REQUIRED WORK:
Among the lines below, copy exactly those from the one with "for level, zc" through the one with "1.688), wood, 0.005)", counting both ends.

DATA FOR REVIEW:
*****
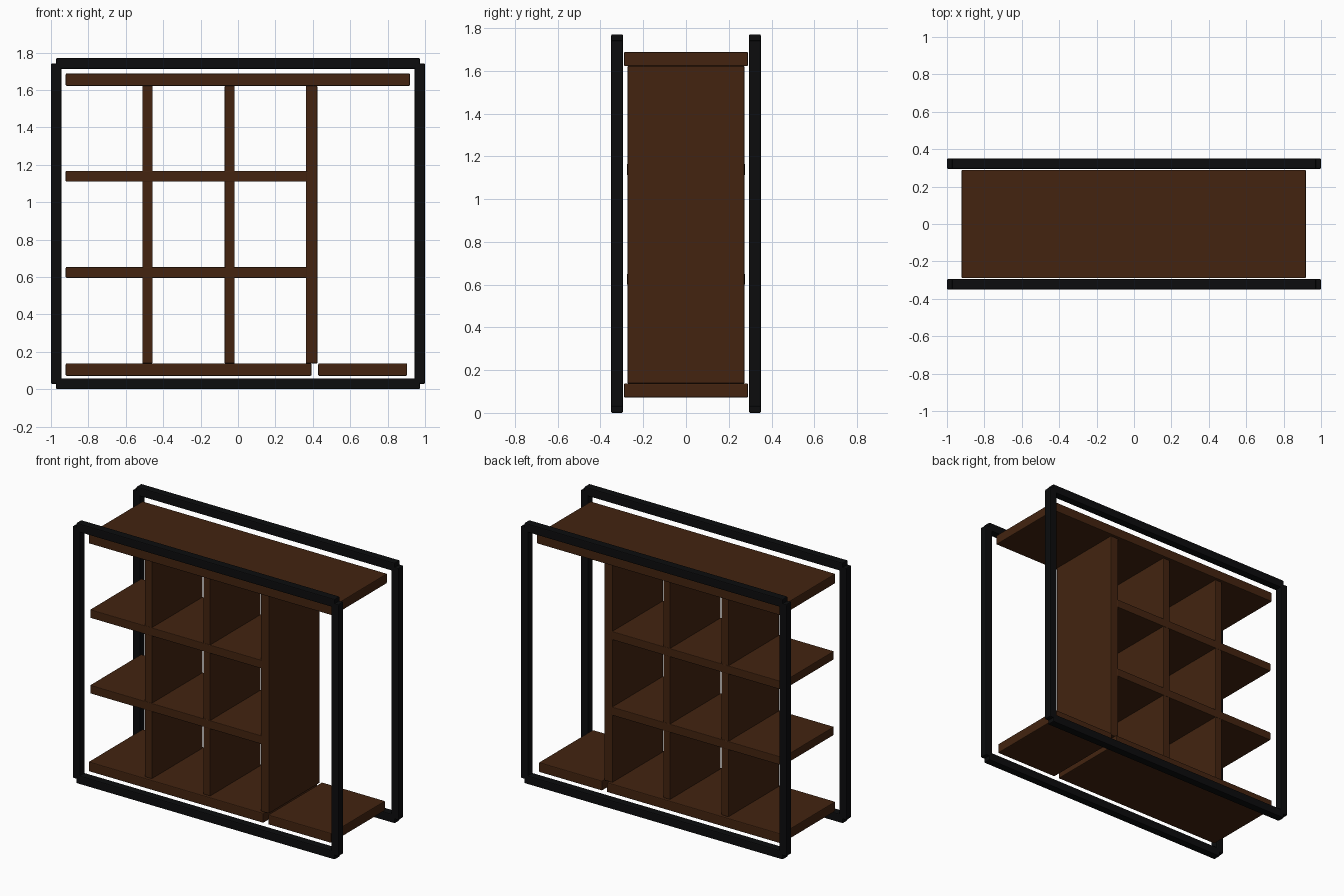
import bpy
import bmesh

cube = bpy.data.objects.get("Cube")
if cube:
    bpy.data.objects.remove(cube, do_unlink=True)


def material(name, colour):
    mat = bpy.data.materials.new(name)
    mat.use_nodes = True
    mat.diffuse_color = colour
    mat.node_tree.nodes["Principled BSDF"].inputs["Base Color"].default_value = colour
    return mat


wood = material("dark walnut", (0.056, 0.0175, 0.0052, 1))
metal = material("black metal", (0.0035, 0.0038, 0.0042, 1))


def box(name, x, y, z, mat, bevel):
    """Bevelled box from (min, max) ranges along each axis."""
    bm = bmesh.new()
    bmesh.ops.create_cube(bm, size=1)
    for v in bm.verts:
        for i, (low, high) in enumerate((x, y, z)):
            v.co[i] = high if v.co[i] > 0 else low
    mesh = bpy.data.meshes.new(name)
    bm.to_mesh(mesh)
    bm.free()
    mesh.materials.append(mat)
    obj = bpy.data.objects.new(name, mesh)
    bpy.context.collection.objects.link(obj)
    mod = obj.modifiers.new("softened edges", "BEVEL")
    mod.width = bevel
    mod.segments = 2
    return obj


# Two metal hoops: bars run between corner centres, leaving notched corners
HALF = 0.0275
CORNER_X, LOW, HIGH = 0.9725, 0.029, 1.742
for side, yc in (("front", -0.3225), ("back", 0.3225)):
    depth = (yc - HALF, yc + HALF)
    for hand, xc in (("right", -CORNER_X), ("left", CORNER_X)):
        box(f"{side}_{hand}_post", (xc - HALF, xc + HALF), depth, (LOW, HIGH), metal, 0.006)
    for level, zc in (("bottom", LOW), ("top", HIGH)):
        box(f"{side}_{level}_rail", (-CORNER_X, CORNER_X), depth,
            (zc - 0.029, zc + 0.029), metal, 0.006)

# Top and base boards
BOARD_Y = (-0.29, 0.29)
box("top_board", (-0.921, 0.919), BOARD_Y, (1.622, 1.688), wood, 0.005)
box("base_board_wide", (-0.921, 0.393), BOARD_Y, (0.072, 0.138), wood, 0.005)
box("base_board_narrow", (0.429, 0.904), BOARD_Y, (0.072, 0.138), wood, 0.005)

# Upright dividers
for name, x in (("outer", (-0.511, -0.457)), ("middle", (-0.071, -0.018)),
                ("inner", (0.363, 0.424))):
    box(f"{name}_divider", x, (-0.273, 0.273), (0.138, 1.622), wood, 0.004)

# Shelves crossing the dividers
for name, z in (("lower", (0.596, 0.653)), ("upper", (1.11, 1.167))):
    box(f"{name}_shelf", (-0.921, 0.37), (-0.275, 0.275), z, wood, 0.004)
*****
FINAL ANSWER:
    for level, zc in (("bottom", LOW), ("top", HIGH)):
        box(f"{side}_{level}_rail", (-CORNER_X, CORNER_X), depth,
            (zc - 0.029, zc + 0.029), metal, 0.006)

# Top and base boards
BOARD_Y = (-0.29, 0.29)
box("top_board", (-0.921, 0.919), BOARD_Y, (1.622, 1.688), wood, 0.005)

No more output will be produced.